  • Is there any personally identifiable information in the files you’re sharing. If yes, your data is covered by GDPR and you are responsible for ensuring it remains secure and only used for the intended, stated purpose. If you share it, you must have clear assurances about how the data will be stored and used and be clear that this is acceptable under GDPR legislation.
  • Are there any issues of intellectual property or similar?
  • Could any of the information being shared be maliciously mis-used against the University or any of its staff or students?
  • When you create the sharing link, do you want to make the file view-only or editable for the recipient? This gives you more control than simply sending a file. You can decide whether the recipient is able to download the file for their own use or just view it online.
  • How long do you want to enable a sharing link for? In Box you can set a link to expire on a certain date.
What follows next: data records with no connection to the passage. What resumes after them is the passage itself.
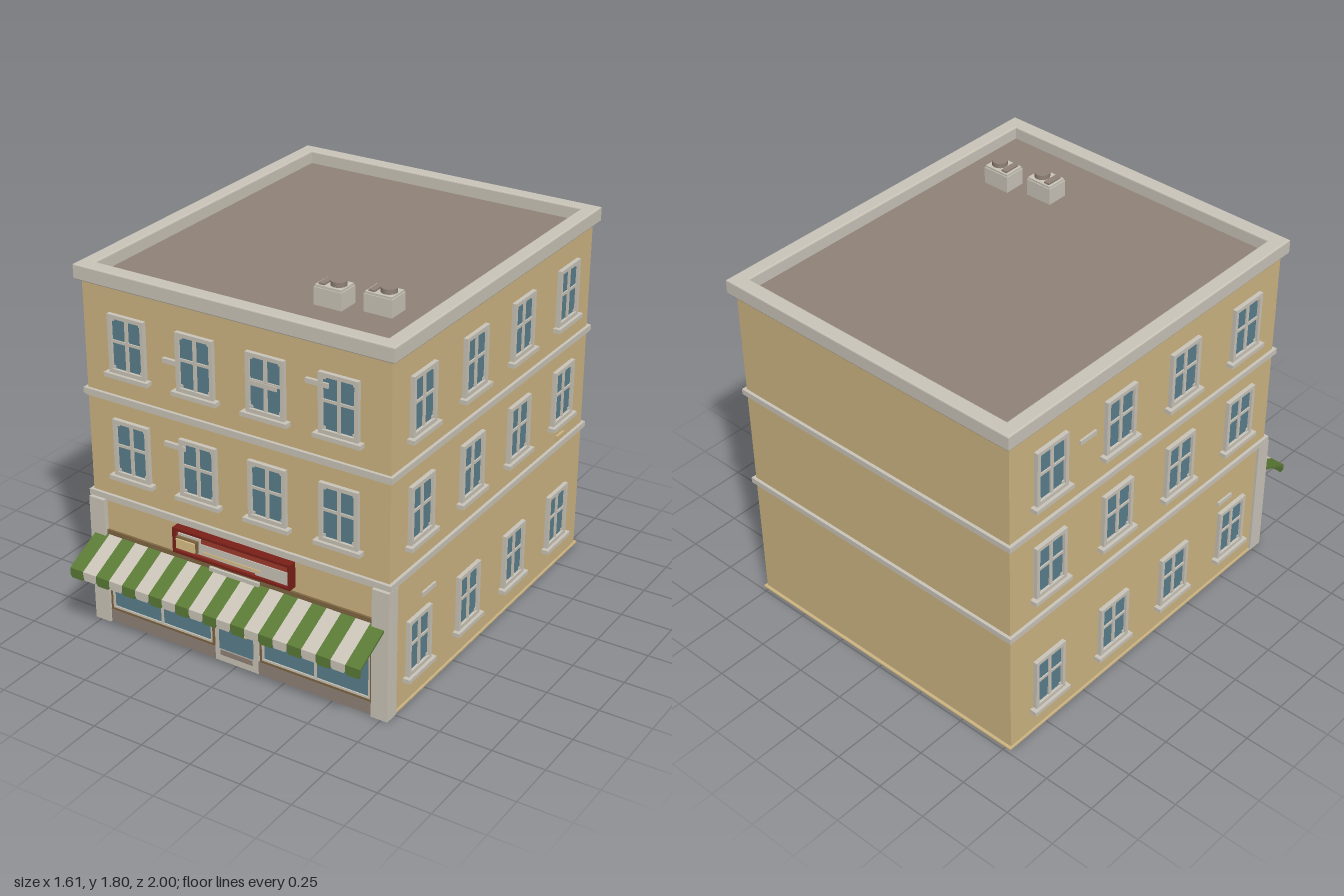
import * as THREE from 'three';

const mat = (name, color, side = THREE.FrontSide) => {
  const m = new THREE.MeshStandardMaterial({ color, side });
  m.name = name;
  return m;
};

export function createModel() {
  const M = {
    wall: mat('tan wall', 0xcdb583),
    stone: mat('pale stone', 0xcac4b8),
    glass: mat('blue glass', 0x5a7f8d),
    roof: mat('brown grey', 0x908278),
    green: mat('awning green', 0x5b7a36),
    red: mat('sign red', 0xa03a2c),
    darkRed: mat('dark red', 0x7a2018),
    brown: mat('dark timber', 0x7d6440),
    gold: mat('sign gold', 0xdcc088),
  };
  const model = new THREE.Group();
  model.name = 'cornerShopBuilding';

  const add = (parent, name, geo, material) => {
    const m = new THREE.Mesh(geo, material);
    m.name = name;
    parent.add(m);
    return m;
  };
  // Box given by its minimum and maximum on each axis
  const box = (parent, name, material, x0, x1, y0, y1, z0, z1) => {
    const g = new THREE.BoxGeometry(x1 - x0, y1 - y0, z1 - z0);
    g.translate((x0 + x1) / 2, (y0 + y1) / 2, (z0 + z1) / 2);
    return add(parent, name, g, material);
  };
  const rect = (C, x0, x1, y0, y1) => {
    const s = new C();
    s.moveTo(x0, y0).lineTo(x1, y0).lineTo(x1, y1).lineTo(x0, y1).closePath();
    return s;
  };
  // Rectangular frame of border t, extruded towards +z
  const frameGeo = (x0, x1, y0, y1, t, depth, bevel = 0) => {
    const s = rect(THREE.Shape, x0, x1, y0, y1);
    s.holes.push(rect(THREE.Path, x0 + t, x1 - t, y0 + t, y1 - t));
    const g = new THREE.ExtrudeGeometry(s, {
      depth: depth - 2 * bevel, bevelEnabled: bevel > 0, bevelSize: bevel,
      bevelThickness: bevel, bevelOffset: -bevel, bevelSegments: 2,
    });
    return g.translate(0, 0, bevel);
  };
  const frame = (parent, name, material, x0, x1, y0, y1, t, z0, z1) =>
    add(parent, name, frameGeo(x0, x1, y0, y1, t, z1 - z0).translate(0, 0, z0), material);

  // Main walls, base slab and string courses
  box(model, 'walls', M.wall, -0.77, 0.77, 0, 1.685, -0.97, 0.79);
  box(model, 'baseSlab', M.wall, -0.78, 0.78, 0, 0.008, -0.985, 0.8);
  for (const y of [0.635, 1.138]) {
    box(model, 'stringCourse', M.stone, -0.785, 0.785, y + 0.005, y + 0.032, -0.985, 0.805);
    box(model, 'stringCourseShadowTrim', M.stone, -0.778, 0.778, y - 0.004, y + 0.005, -0.978, 0.798);
  }

  // Parapet ring around the flat roof
  const ring = frameGeo(-0.795, 0.795, -0.815, 1.0, 0.07, 0.072, 0.006);
  ring.rotateX(-Math.PI / 2).translate(0, 1.678, 0);
  add(model, 'parapet', ring, M.stone);
  box(model, 'roof', M.roof, -0.75, 0.75, 1.683, 1.69, -0.95, 0.77);

  // Rooftop air units
  for (const [x, z] of [[0.225, 0.41], [0.435, 0.36]]) {
    const unit = new THREE.Group();
    unit.name = 'airUnit';
    unit.position.set(x, 1.69, z);
    model.add(unit);
    box(unit, 'unitCase', M.stone, 0, 0.136, 0, 0.08, 0, 0.106);
    box(unit, 'unitLid', M.stone, 0.004, 0.132, 0.08, 0.09, 0.004, 0.102);
    box(unit, 'unitVent', M.roof, 0.016, 0.045, 0.09, 0.098, 0.013, 0.093);
    const fan = new THREE.CylinderGeometry(0.036, 0.036, 0.022, 16);
    add(unit, 'unitFan', fan.translate(0.09, 0.101, 0.053), M.roof);
  }

  // Sash window facing +z, origin at the middle of the sill top
  const makeWindow = () => {
    const w = new THREE.Group();
    w.name = 'window';
    box(w, 'glass', M.glass, -0.08, 0.08, 0.015, 0.255, 0, 0.007);
    frame(w, 'frame', M.stone, -0.095, 0.095, 0, 0.272, 0.018, 0, 0.02);
    box(w, 'mullion', M.stone, -0.008, 0.008, 0.015, 0.256, 0, 0.014);
    box(w, 'transom', M.stone, -0.078, 0.078, 0.14, 0.153, 0, 0.013);
    for (const sx of [-1, 1]) for (const y of [0.024, 0.248])
      box(w, 'cornerBlock', M.stone, sx * 0.072 - 0.007, sx * 0.072 + 0.007, y - 0.007, y + 0.007, 0, 0.012);
    box(w, 'sill', M.stone, -0.115, 0.115, -0.02, 0, 0, 0.035);
    return w;
  };
  const placeWindow = (x, y, z, turn) => {
    const w = makeWindow();
    w.position.set(x, y, z);
    w.rotation.y = turn;
    model.add(w);
  };
  for (const y of [0.785, 1.285])
    for (const x of [-0.535, -0.18, 0.175, 0.53]) placeWindow(x, y, 0.79, 0);
  for (const s of [-1, 1])
    for (const y of [0.138, 0.785, 1.285])
      for (const z of [0.555, 0.125, -0.3, -0.73]) placeWindow(s * 0.77, y, z, s * Math.PI / 2);

  // Loose raised bricks on the walls
  for (const [x, y, w] of [[-0.31, 1.408, 0.075], [0.425, 1.5, 0.11], [0.165, 1.42, 0.13], [-0.3, 1.012, 0.11]])
    box(model, 'raisedBrick', M.stone, x - w / 2, x + w / 2, y - 0.011, y + 0.011, 0.78, 0.806);
  for (const [s, z, y, w] of [[1, 0.47, 0.482, 0.11], [-1, -0.5, 1.44, 0.1], [-1, 0.5, 0.47, 0.1]])
    box(model, 'raisedBrick', M.stone, s * 0.772 - 0.008, s * 0.772 + 0.008, y - 0.011, y + 0.011, z - w / 2, z + w / 2);
  box(model, 'raisedBrick', M.wall, 0.765, 0.782, 0.683, 0.707, -0.77, -0.7);

  // Shopfront: pilasters, plinth and timber lintel
  for (const s of [-1, 1]) {
    const [a, b] = s > 0 ? [0.7, 0.782] : [-0.782, -0.7];
    box(model, 'pilaster', M.stone, a, b, 0, 0.635, 0.74, 0.815);
  }
  box(model, 'plinth', M.roof, -0.7, 0.7, 0, 0.065, 0.78, 0.803);
  box(model, 'lintel', M.brown, -0.7, 0.7, 0.47, 0.48, 0.78, 0.802);
  for (const s of [-1, 1]) {
    const shop = new THREE.Group();
    shop.name = 'shopWindow';
    shop.position.x = s * 0.41;
    model.add(shop);
    box(shop, 'shopGlass', M.glass, -0.27, 0.27, 0.08, 0.46, 0.785, 0.795);
    frame(shop, 'timberFrame', M.brown, -0.288, 0.288, 0.065, 0.47, 0.01, 0.785, 0.803);
    frame(shop, 'stoneFrame', M.stone, -0.278, 0.278, 0.075, 0.46, 0.01, 0.785, 0.801);
    box(shop, 'shopMullion', M.stone, -0.006, 0.006, 0.08, 0.46, 0.785, 0.8);
  }

  // Door
  const door = new THREE.Group();
  door.name = 'door';
  model.add(door);
  box(door, 'doorPanel', M.stone, -0.115, 0.115, 0, 0.465, 0.78, 0.805);
  box(door, 'doorGlass', M.glass, -0.09, 0.09, 0.068, 0.44, 0.805, 0.81);
  box(door, 'kickPlate', M.roof, -0.085, 0.085, 0.035, 0.06, 0.805, 0.81);
  box(door, 'doorHead', M.stone, -0.13, 0.13, 0.455, 0.474, 0.78, 0.815);
  const knob = new THREE.SphereGeometry(0.011, 12, 8);
  add(door, 'doorKnob', knob.translate(0.06, 0.18, 0.816), M.gold);

  // Striped awning: one sloped strip and one valance flap per stripe
  const awning = new THREE.Group();
  awning.name = 'awning';
  model.add(awning);
  const count = 21, width = 1.52 / count;
  const slope = new THREE.Shape();
  slope.moveTo(0.79, 0.453).lineTo(0.995, 0.353).lineTo(1.0, 0.362).lineTo(0.79, 0.466).closePath();
  for (let i = 0; i < count; i++) {
    const green = i % 2 === 0, x = -0.76 + i * width, m = green ? M.green : M.stone;
    const strip = new THREE.ExtrudeGeometry(slope, { depth: width, bevelEnabled: false });
    strip.rotateY(-Math.PI / 2).translate(x + width, 0, 0);
    add(awning, 'awningStripe', strip, m);
    const bottom = green ? 0.314 : 0.319;
    const flap = new THREE.Shape();
    flap.moveTo(0, 0.362).lineTo(0, bottom + 0.015).lineTo(0.008, bottom).lineTo(width - 0.008, bottom);
    flap.lineTo(width, bottom + 0.015).lineTo(width, 0.362).closePath();
    const flapGeo = new THREE.ExtrudeGeometry(flap, { depth: 0.008, bevelEnabled: false });
    add(awning, 'awningValance', flapGeo.translate(x, 0, 0.992), m);
  }

  // Shop sign with plain painted panels
  const sign = new THREE.Group();
  sign.name = 'sign';
  model.add(sign);
  box(sign, 'signBoard', M.red, -0.3, 0.3, 0.51, 0.62, 0.785, 0.818);
  frame(sign, 'signFrame', M.darkRed, -0.31, 0.305, 0.503, 0.626, 0.012, 0.785, 0.833);
  box(sign, 'signPanel', M.stone, -0.295, 0.29, 0.518, 0.58, 0.818, 0.822);
  box(sign, 'signBackPlate', M.stone, -0.285, -0.165, 0.53, 0.604, 0.818, 0.824);
  box(sign, 'signStripe', M.gold, -0.155, 0.145, 0.536, 0.547, 0.822, 0.825);
  box(sign, 'signLowerStripe', M.red, -0.295, 0.12, 0.518, 0.526, 0.822, 0.825);
  box(sign, 'plaqueEdge', M.brown, -0.286, -0.176, 0.534, 0.592, 0.82, 0.84);
  box(sign, 'plaque', M.gold, -0.28, -0.182, 0.54, 0.586, 0.82, 0.848);

  return model;
}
If you have questions about data protection, our colleagues in the Data Protection team will be happy to help.

Sharing settings

You should become familiar with the settings and options for file sharing in the cloud storage platform(s) you use.

To ensure that you can comply with best practice and GDPR requirements, you must know:

  • How to share a file or folder from the box.com or onedrive.live.com, either with a sharing link or by giving somebody access to a file or folder
  • How to share a file or folder from Windows Explorer (Windows) or Finder (Mac)
  • How to share a file or folder from within a Microsoft Office application
  • How to check who has access to a file or folder
  • How to fine-tune the sharing settings for a file or folder, giving people the appropriate level of access
  • In Box, how to create a sharing link that expires on a certain date

Learn about Box sharing settings on the Box website

Further guidance

Microsoft Teams

Staff should use Microsoft Teams to chat, collaborate and make the most of cloud-first technologies.

University file storage

The University's traditional on-site file storage provides the Home Share (N Drive), Group Share (G Drive) and T Drive systems.

Find out more on the file storage page.